Source: CC image on Flickr by Shygantic
No, this isn't about the food you eat. It's about the food you don't eat. In the developed world, 40%-50% of the trash sent to the landfill is organic matter. Food, paper towells, etc. Organic matter is capable of decomposing very quickly and returning it's component elements back to the earth for reuse, but this doesn't happen in a landfill. It can happen in a compost heap though. If we really want to lessen our impact on the Earth, we have to compost everything that we can.
Some of us live in apartments in big cramped cities, and for us it' really hard to make our own compost heaps. In some cities across the country, the government has stepped in to provide compost pick up, along with the ubiquitous trash and recycling pick ups. New York City did a pilot program for this in the Nineties, and decided it was not worth their while.
The overall conclusion reached from the various collection pilots is that while in certain cases it may be possible to collect source-separated food waste, collection route efficiency is very low and would be both expensive and impractical to implement on a significant scale. The studies of on-site systems conducted by DSNY and other parties demonstrated that these technologies remain cumbersome to operate, do not effectively control odors, and are therefore unsuitable for widespread use particularly in a dense urban setting.
Other cities such as San Francisco, have had very successful programs for years. While most large cities will probably move to municipal composting soon, it's hard for smaller towns to do the same sort of industrial composting as is done on the large scale for the municipal compost projects. If you live in an apartment,ask your landlord if it's okay to put a compost bin somewhere on the property and then tell all the other tenants about your compost bin.
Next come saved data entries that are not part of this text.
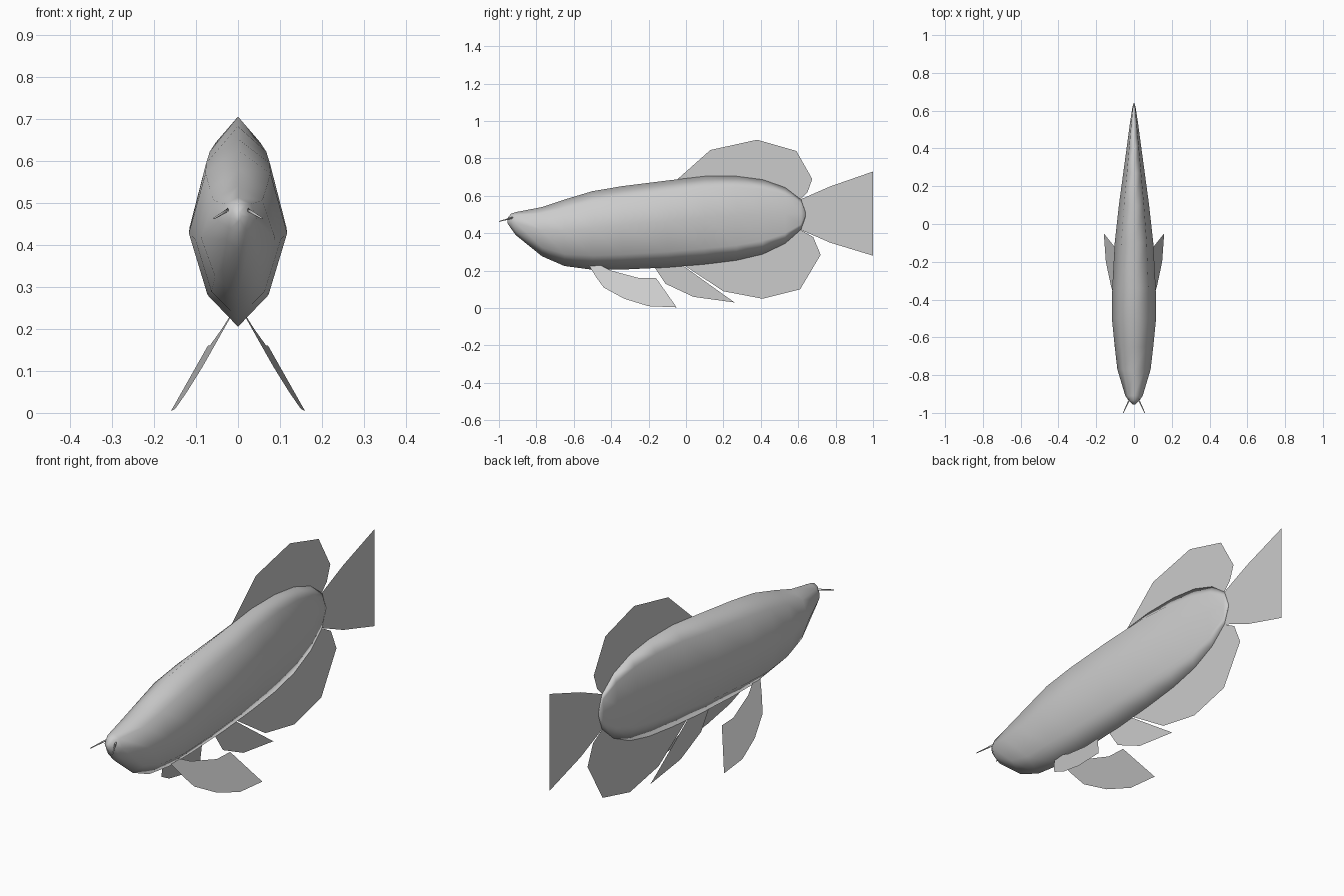
import bpy
import bmesh
from mathutils import Vector

if "Cube" in bpy.data.objects:
    bpy.data.objects.remove(bpy.data.objects["Cube"], do_unlink=True)

# One plain grey for the whole fish
grey = bpy.data.materials.new("plain grey")
grey.use_nodes = True
colour = (0.6, 0.6, 0.6, 1)
grey.diffuse_color = colour
grey.node_tree.nodes["Principled BSDF"].inputs["Base Color"].default_value = colour


def finish(bm, name, smooth=False):
    """Turn a bmesh into a named, coloured object."""
    mesh = bpy.data.meshes.new(name)
    bm.to_mesh(mesh)
    bm.free()
    mesh.materials.append(grey)
    for polygon in mesh.polygons:
        polygon.use_smooth = smooth
    obj = bpy.data.objects.new(name, mesh)
    bpy.context.collection.objects.link(obj)
    return obj


def fin(name, outline, place=lambda y, z: 0.0):
    """Thin sheet from a side outline; place gives the sideways offset."""
    bm = bmesh.new()
    face = bm.faces.new([bm.verts.new((place(y, z), y, z)) for y, z in outline])
    bmesh.ops.triangulate(bm, faces=[face])
    return finish(bm, name)


def loft_body(stations, section):
    """Skin mirrored cross-sections along the length of the fish."""
    bm = bmesh.new()
    ring_shape = section + [(-x, h) for x, h in reversed(section[1:-1])]
    rings = []
    for y, top, bottom, half_width in stations:
        rings.append([bm.verts.new((x * half_width, y, bottom + h * (top - bottom)))
                      for x, h in ring_shape])
    count = len(ring_shape)
    for front, back in zip(rings, rings[1:]):
        for i in range(count):
            j = (i + 1) % count
            bm.faces.new((front[i], front[j], back[j], back[i]))
    bm.faces.new(rings[0])
    bm.faces.new(rings[-1])
    bmesh.ops.recalc_face_normals(bm, faces=bm.faces)
    return finish(bm, "body", smooth=True)


# Body: length position, top, bottom, half width
stations = [
    (-.955, .48, .455, .008), (-.935, .505, .425, .028), (-.91, .513, .39, .046),
    (-.77, .54, .277, .088), (-.65, .58, .225, .102), (-.5, .625, .205, .117),
    (-.34, .652, .206, .115), (-.1, .682, .217, .102), (.1, .705, .234, .08),
    (.27, .705, .255, .057), (.41, .687, .288, .038), (.53, .645, .345, .022),
    (.615, .58, .42, .009), (.64, .51, .49, .002),
]
section = [(0, 1), (.66, .87), (1, .53), (.62, .18), (0, 0)]
loft_body(stations, section)

# Upright fins on the centre line
fin("dorsal_fin", [(-.05, .685), (.13, .845), (.38, .9), (.59, .84), (.675, .69),
                   (.65, .62), (.61, .58), (.4, .6), (.1, .65)])
fin("tail_fin", [(.61, .58), (.77, .65), (1, .73), (1, .28), (.77, .35), (.61, .42)])
fin("anal_fin", [(-.02, .235), (.2, .09), (.41, .05), (.61, .1), (.72, .285),
                 (.68, .38), (.61, .42), (.4, .35), (.1, .27)])
fin("pelvic_fin", [(-.17, .22), (-.11, .13), (.04, .06), (.26, .03), (.21, .065),
                   (-.02, .23)])

# Paired fins and whiskers, mirrored across the centre
for side, label in ((1, "left"), (-1, "right")):
    fin("pectoral_fin_" + label,
        [(-.52, .23), (-.48, .165), (-.44, .11), (-.33, .05), (-.2, .01),
         (-.05, .004), (-.16, .16), (-.25, .16), (-.4, .2), (-.46, .23)],
        lambda y, z: side * (.025 + (.23 - z) * .53 + (y + .35) * .05))

    # Whisker: slim cone reaching forward from the snout
    root = Vector((side * .02, -.92, .485))
    tip = Vector((side * .057, -1, .463))
    direction = tip - root
    bm = bmesh.new()
    bmesh.ops.create_cone(bm, cap_ends=True, segments=6, radius1=.005, radius2=.002,
                          depth=direction.length)
    whisker = finish(bm, "whisker_" + label, smooth=True)
    whisker.location = (root + tip) / 2
    whisker.rotation_mode = "QUATERNION"
    whisker.rotation_quaternion = direction.to_track_quat("Z", "Y")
Katie and I have a surprisingly good compost bin going, after only about a month of use because six people are contributing to it.